Hemp Naturals, Inc. is a developmental stage company that plans to research, develop, acquire and sell products made of industrial hemp. While the company will have a wide range of products and supplementary goods to go with our primary line up, the focus will be, at least initially, upon our Hemp Naturals rolling paper. Our additional products may include,but not be limited to, nutritional hemp health supplements, hemp drinks and/or foods, and beauty supply products with hemp as the key ingredient. One of the keys to the success of our future business will be establishing positive and long lasting relationships with companies which manufacture products made out of industrial hemp. If we can acquire these products wholesale and at low prices, we will be able to subsequently resell them under the Hemp Naturals name to the general population at a significant profit. Of course, this depends upon our ability to forge these long lasting and positive relationships with, as of yet, unidentified manufacturers. Currently, the company has no products or goods for sale. The growing demand and need for hemp products gives us an ideal environment in which to enter the already competitive hemp industry. As the demand grows, and indeed it has continued to grow steadily over the past several years, so too does the need for high-quality goods. Through an aggressive marketing plan which will primarily utilize social media, but may also rely on print media, radio spots, and other as of yet unnamed methods, we aim to become the first retailer that enters an individual’s mind when they think of hemp goods.

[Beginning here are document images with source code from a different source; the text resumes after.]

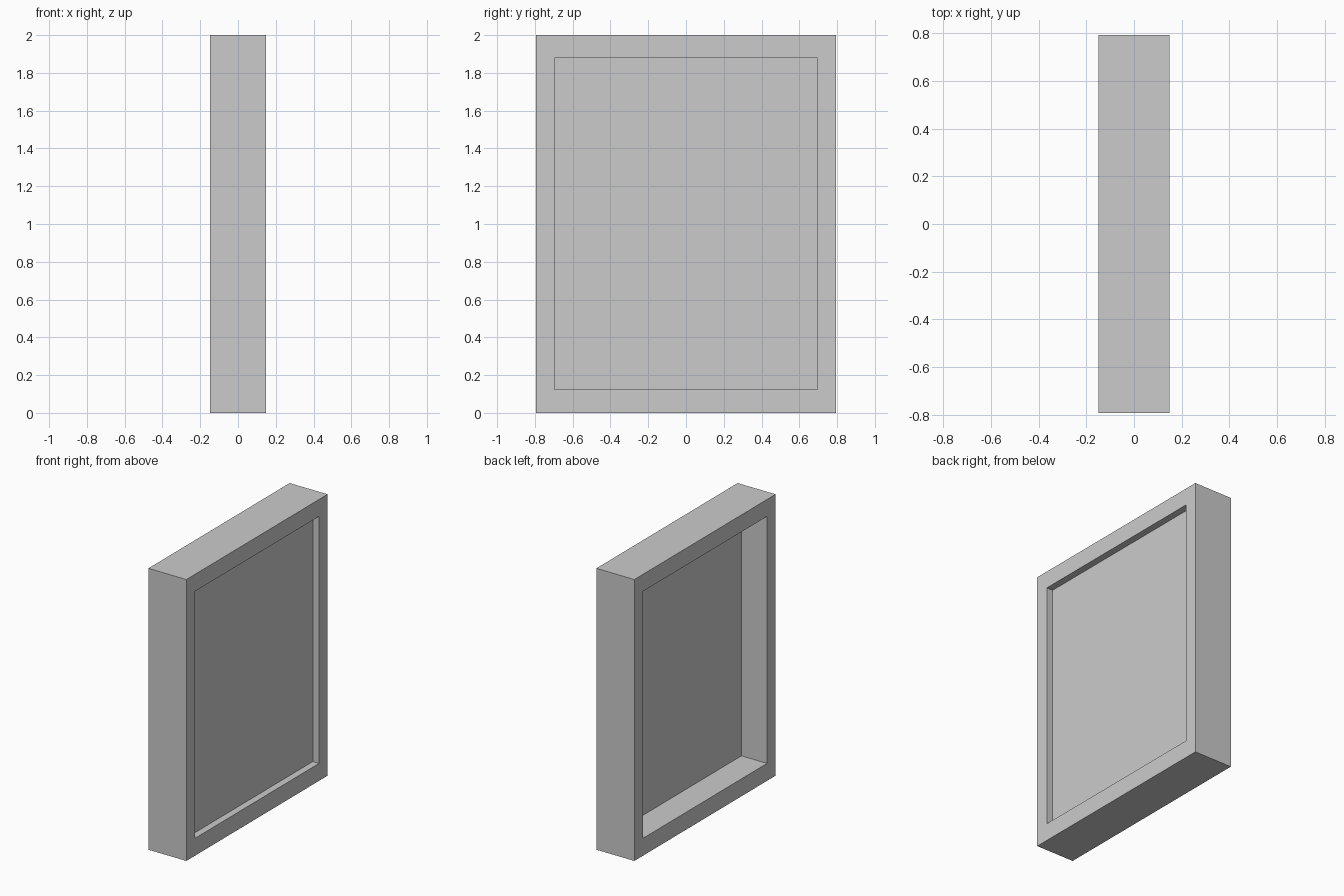
import bpy, bmesh

if "Cube" in bpy.data.objects:
    bpy.data.objects.remove(bpy.data.objects["Cube"])

HALF_X, HALF_Y, HEIGHT = 0.149, 0.793, 2.0
OPEN_Y, OPEN_Z0, OPEN_Z1 = 0.697, 0.124, 1.879
PANEL_X0, PANEL_X1 = 0.052, 0.100


def finish(name, bm):
    bmesh.ops.recalc_face_normals(bm, faces=bm.faces[:])
    mesh = bpy.data.meshes.new(name)
    bm.to_mesh(mesh)
    bm.free()
    obj = bpy.data.objects.new(name, mesh)
    bpy.context.collection.objects.link(obj)
    return obj


def rect(bm, x, half_y, z0, z1):
    corners = [(-half_y, z0), (half_y, z0), (half_y, z1), (-half_y, z1)]
    return [bm.verts.new((x, y, z)) for y, z in corners]


def bridge(bm, a, b):
    for i in range(4):
        j = (i + 1) % 4
        bm.faces.new((a[i], a[j], b[j], b[i]))


# Frame: four rectangular loops joined into a closed ring
bm = bmesh.new()
loops = [rect(bm, -HALF_X, HALF_Y, 0, HEIGHT),
         rect(bm, HALF_X, HALF_Y, 0, HEIGHT),
         rect(bm, HALF_X, OPEN_Y, OPEN_Z0, OPEN_Z1),
         rect(bm, -HALF_X, OPEN_Y, OPEN_Z0, OPEN_Z1)]
for i in range(4):
    bridge(bm, loops[i], loops[(i + 1) % 4])
finish("window_frame", bm)

# Panel: thin sheet filling the opening, close to the +x face
bm = bmesh.new()
back = rect(bm, PANEL_X0, OPEN_Y, OPEN_Z0, OPEN_Z1)
front = rect(bm, PANEL_X1, OPEN_Y, OPEN_Z0, OPEN_Z1)
bridge(bm, back, front)
bm.faces.new(back)
bm.faces.new(front)
finish("window_panel", bm)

Throughout history Hemp has been a valued domesticated plant with origins dating back to the fifth century B.C. Although the United States is one of the few countries that does not allow hemp to be grown domestically (per the Controlled Substance Act) it also has the largest amount of hemp imported. The reasoning behind this is because the federal government does not distinguish between the various strains of cannabis such as those that are grown exclusively for the durability of hemp material. While the federal law still remains in effect, it should be noted that recently a number of states have begun to enact state laws that allow for the growth of hemp. This hemp material goes into rope, fabric, textiles, beauty supplies, and even food and beverages. Hemp is one of the most environmentally friendly crops, requiring few, if any pesticides, and is also biodegradable. Unfortunately, hemp has a negative stigma associated to it which is mostly caused by the fact that cannabis can bud Δ9-tetrahydrocannabinol (THC). Industrial hemp material generally contains less than 0.3% of THC while cannabis grown for marijuana use sometimes contains upwards of 20%. Ingestion or use of industrial hemp based products does not have psychoactive effects due to the very low quantity of THC, if there is any at all. This does make industrial hemp legal for sale within the United States so long as it follows certain guidelines, however the fact that there is this association with THC does, invariably, because some negative stigmas due to a lack of understanding on the differences between the goods. It is estimated that in the United States the market for hemp based products may be 500,000,000 million dollars per year, although an exact number has not been determined. Between 156 and 171 million dollars of this market is made up of body care items and food based supplements. 100 million is associated with hemp based clothing and textiles. The remaining balance is associated with an array of various other hemp based goods. “However, as we transition to a future that embraces more sustainable agriculture practices industrial hemp can help lead the way. With focused and sustained research and development, hemp could spur dramatic positive ecological and economic benefits. For instance, renewable, fast-growing hemp is a substitute for many unsustainable products like non-organic cotton (which currently uses more than 25 percent of the world’s insecticides and more than 10 percent of the world’s pesticides) and many plastic products.” This paragraph is according to an article